**Task brief**
Copy each line of the entries beneath that contains the word "range".
── Task material ──
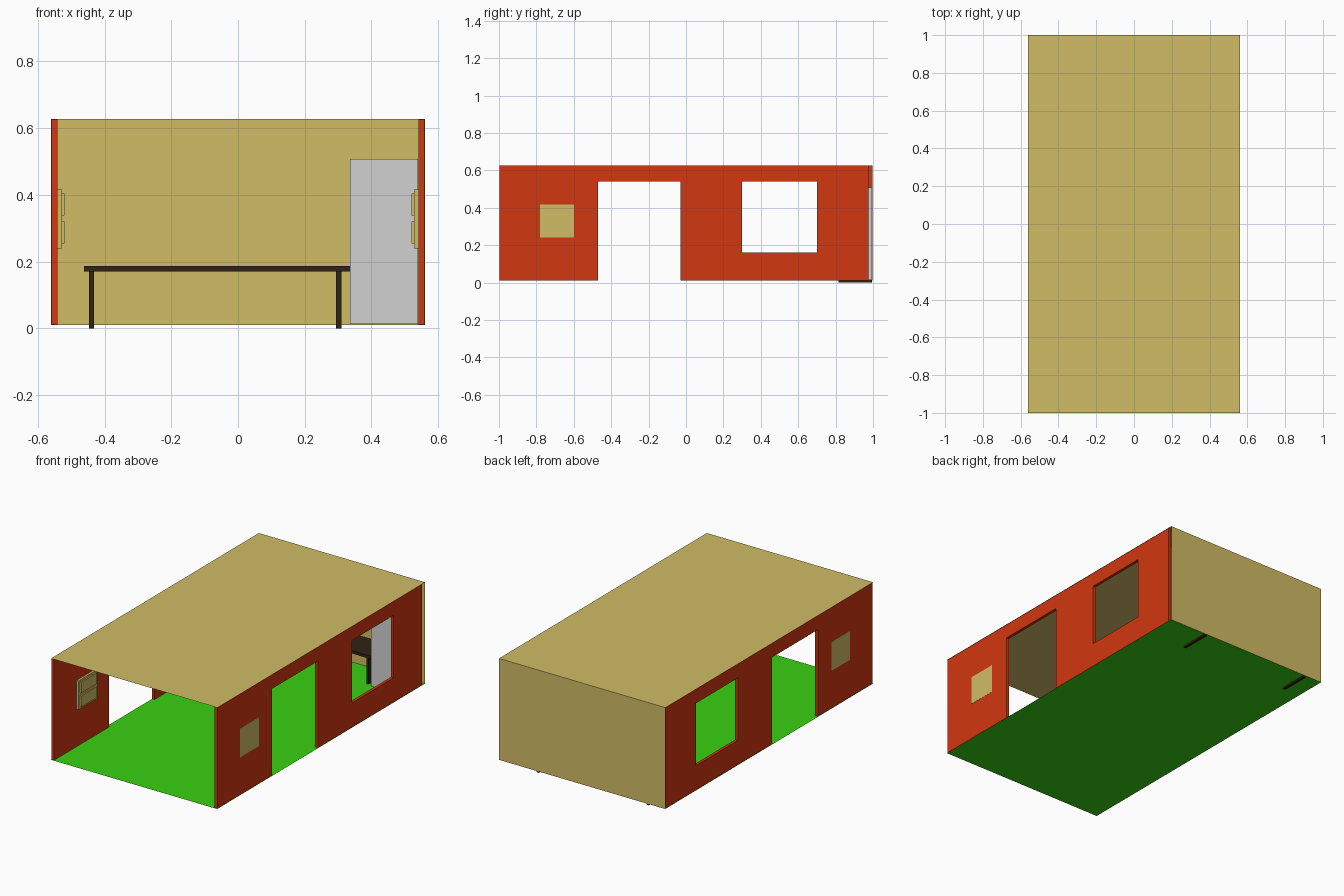
import bpy
import bmesh

cube = bpy.data.objects.get("Cube")
if cube:
    bpy.data.objects.remove(cube, do_unlink=True)


def material(name, rgb):
    m = bpy.data.materials.new(name)
    m.use_nodes = True
    m.diffuse_color = (*rgb, 1)
    m.node_tree.nodes["Principled BSDF"].inputs["Base Color"].default_value = (*rgb, 1)
    return m


RED = material("red wall paint", (0.64, 0.038, 0.005))
TAN = material("tan board", (0.64, 0.505, 0.13))
GREEN = material("green floor", (0.039, 0.64, 0.006))
BROWN = material("dark brown wood", (0.028, 0.016, 0.007))
GREY = material("light grey metal", (0.64, 0.64, 0.64))


def finish(bm, name, mat):
    bmesh.ops.recalc_face_normals(bm, faces=bm.faces[:])
    mesh = bpy.data.meshes.new(name)
    bm.to_mesh(mesh)
    bm.free()
    mesh.materials.append(mat)
    obj = bpy.data.objects.new(name, mesh)
    bpy.context.collection.objects.link(obj)
    return obj


def box(name, mat, xs, ys, zs):
    """Box spanning the given low and high limits on each axis."""
    bm = bmesh.new()
    bmesh.ops.create_cube(bm, size=1)
    for v in bm.verts:
        v.co = [lim[0] if c < 0 else lim[1] for c, lim in zip(v.co, (xs, ys, zs))]
    return finish(bm, name, mat)


def sheet(name, mat, corners):
    """Single flat face."""
    bm = bmesh.new()
    bm.faces.new([bm.verts.new(c) for c in corners])
    mesh_obj = finish(bm, name, mat)
    return mesh_obj


def wall(name, side, end):
    """Side wall on a grid of cells, leaving out the doorway and window."""
    ys = [-0.998, -0.47, -0.03, 0.3, 0.7, end]
    zs = [0.012, 0.16, 0.54, 0.626]
    openings = {(1, 0), (1, 1), (3, 1)}
    bm = bmesh.new()
    grid = [[bm.verts.new((side * 0.559, y, z)) for z in zs] for y in ys]
    for i in range(len(ys) - 1):
        for j in range(len(zs) - 1):
            if (i, j) not in openings:
                bm.faces.new((grid[i][j], grid[i + 1][j],
                              grid[i + 1][j + 1], grid[i][j + 1]))
    extruded = bmesh.ops.extrude_face_region(bm, geom=bm.faces[:], use_keep_orig=True)
    for v in extruded["geom"]:
        if isinstance(v, bmesh.types.BMVert):
            v.co.x = side * 0.541
    loose = [v for v in bm.verts if not v.link_faces]
    bmesh.ops.delete(bm, geom=loose, context="VERTS")
    finish(bm, name, RED)


# Shell: floor, roof and back
W, D, BASE, TOP = 0.56, 1.0, 0.01, 0.628
for name, mat, z in (("floor", GREEN, BASE), ("roof", TAN, TOP)):
    sheet(name, mat, [(-W, -D, z), (W, -D, z), (W, D, z), (-W, D, z)])
sheet("back_wall", TAN, [(W, D, BASE), (-W, D, BASE), (-W, D, TOP), (W, D, TOP)])

# Side walls, each with a small hatch let through it
for label, side, end in (("left", 1, 0.975), ("right", -1, 0.997)):
    wall(label + "_wall", side, end)

    def span(a, b):
        return sorted((side * a, side * b))

    box(label + "_hatch", TAN, span(0.528, W), (-0.78, -0.6), (0.24, 0.416))
    for part, zs in (("lower", (0.254, 0.32)), ("upper", (0.338, 0.404))):
        box(f"{label}_hatch_{part}_panel", TAN, span(0.52, 0.528), (-0.765, -0.615), zs)

# Table along the back, with slab legs
box("table_top", BROWN, (-0.462, 0.338), (0.81, 0.995), (0.17, 0.187))
for label, x in (("right", -0.439), ("left", 0.302)):
    box(label + "_table_leg", BROWN, (x - 0.008, x + 0.008), (0.815, 0.995), (0, 0.17))

# Cabinet in the back corner
box("cabinet", GREY, (0.336, 0.539), (0.8, 0.995), (0.013, 0.508))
───
**Answer to this task**
    for i in range(len(ys) - 1):
        for j in range(len(zs) - 1):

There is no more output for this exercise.